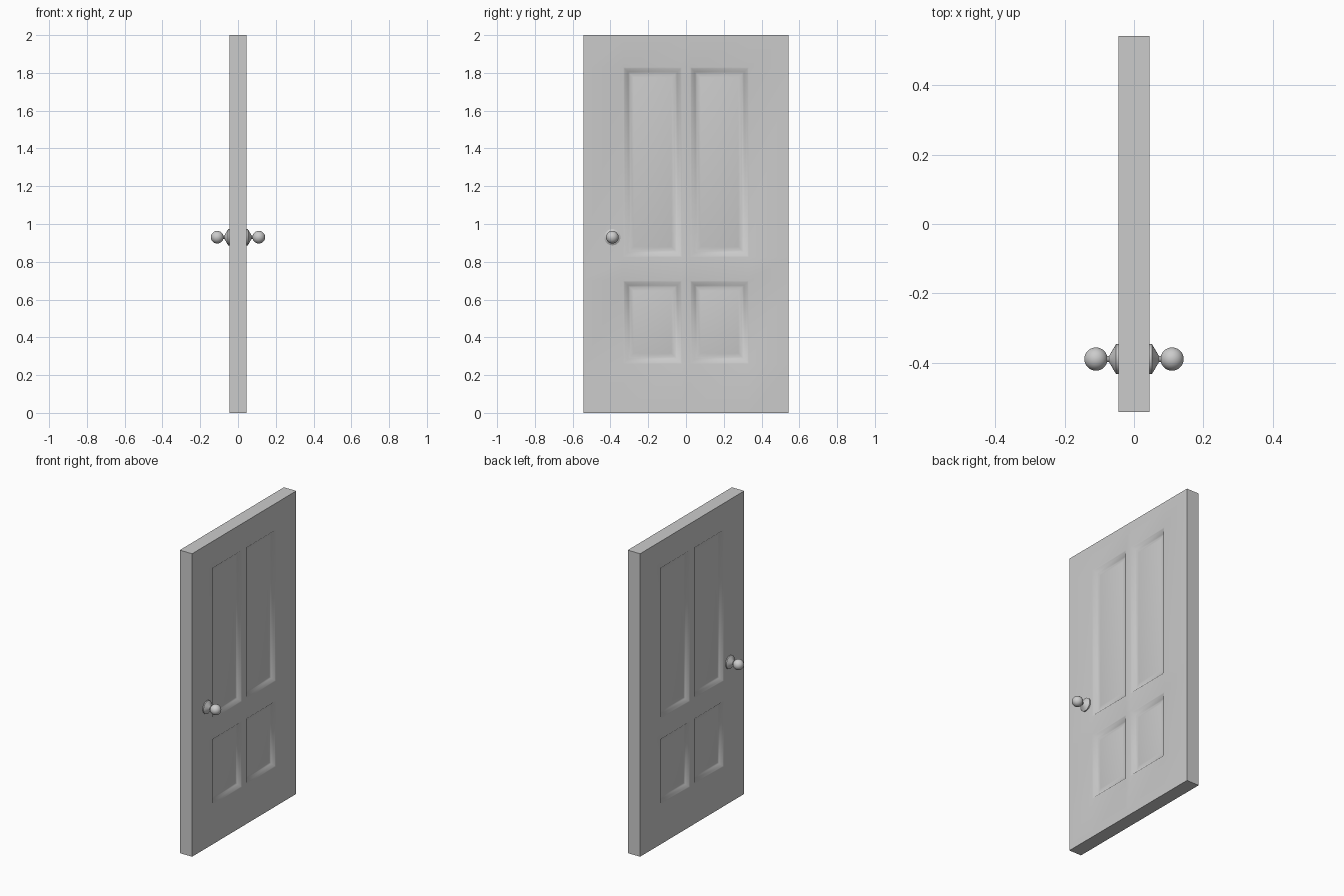
import bpy, bmesh, math

if "Cube" in bpy.data.objects:
    bpy.data.objects.remove(bpy.data.objects["Cube"])

W, T, H = 0.543, 0.045, 2.0
YS = [-W, -0.332, -0.022, 0.022, 0.332, W]
ZS = [0, 0.26, 0.70, 0.825, 1.83, H]
# moulding profile: (inset from panel edge, depth)
PROFILE = [(0, 0), (0.008, 0.003), (0.026, 0.019), (0.036, 0.022), (0.055, 0.018)]


def finish(bm, name):
    bmesh.ops.remove_doubles(bm, verts=bm.verts, dist=1e-5)
    bmesh.ops.recalc_face_normals(bm, faces=bm.faces)
    me = bpy.data.meshes.new(name)
    bm.to_mesh(me)
    bm.free()
    ob = bpy.data.objects.new(name, me)
    bpy.context.collection.objects.link(ob)
    bpy.context.view_layer.objects.active = ob
    bpy.ops.object.select_all(action='DESELECT')
    ob.select_set(True)
    bpy.ops.object.shade_smooth_by_angle(angle=math.radians(35))
    return ob


def ring(bm, s, y0, y1, z0, z1, inset, depth):
    x = s * (T - depth)
    return [bm.verts.new((x, y, z)) for y, z in
            ((y0 + inset, z0 + inset), (y1 - inset, z0 + inset),
             (y1 - inset, z1 - inset), (y0 + inset, z1 - inset))]


# door slab: both faces with four moulded panels each
bm = bmesh.new()
for s in (-1, 1):
    for i in range(5):
        for j in range(5):
            cell = (YS[i], YS[i + 1], ZS[j], ZS[j + 1])
            if i in (1, 3) and j in (1, 3):
                rings = [ring(bm, s, *cell, *p) for p in PROFILE]
                for a, b in zip(rings, rings[1:]):
                    for k in range(4):
                        n = (k + 1) % 4
                        bm.faces.new((a[k], a[n], b[n], b[k]))
                bm.faces.new(rings[-1])
            else:
                bm.faces.new(ring(bm, s, *cell, 0, 0))
bmesh.ops.remove_doubles(bm, verts=bm.verts, dist=1e-5)
# slab edges
rim = [e for e in bm.edges if e.is_boundary]
bmesh.ops.bridge_loops(bm, edges=rim)
finish(bm, "door_slab")


# turned knobs: rosette, neck and ball
def knob(s, name):
    bx, r = 0.110, 0.0335
    prof = [(0.04, 0), (0.04, 0.043), (0.052, 0.043), (0.069, 0.014), (0.072, 0.009)]
    a0 = math.asin(0.009 / r)
    for k in range(17):
        a = a0 + (math.pi - a0) * k / 16
        prof.append((bx - r * math.cos(a), r * math.sin(a)))
    b = bmesh.new()
    vs = [b.verts.new((s * x, -0.39, 0.93 + rr)) for x, rr in prof]
    es = [b.edges.new(p) for p in zip(vs, vs[1:])]
    bmesh.ops.spin(b, geom=vs + es, cent=(0, -0.39, 0.93), axis=(1, 0, 0),
                   angle=2 * math.pi, steps=32, use_duplicate=False)
    finish(b, name)


knob(1, "knob_right")
knob(-1, "knob_left")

+===+

YOUR OBJECTIVE
Filter the records above for the string "bmesh" and copy each matching line.

TASK ANSWER
import bpy, bmesh, math
    bmesh.ops.remove_doubles(bm, verts=bm.verts, dist=1e-5)
    bmesh.ops.recalc_face_normals(bm, faces=bm.faces)
bm = bmesh.new()
bmesh.ops.remove_doubles(bm, verts=bm.verts, dist=1e-5)
bmesh.ops.bridge_loops(bm, edges=rim)
    b = bmesh.new()
    bmesh.ops.spin(b, geom=vs + es, cent=(0, -0.39, 0.93), axis=(1, 0, 0),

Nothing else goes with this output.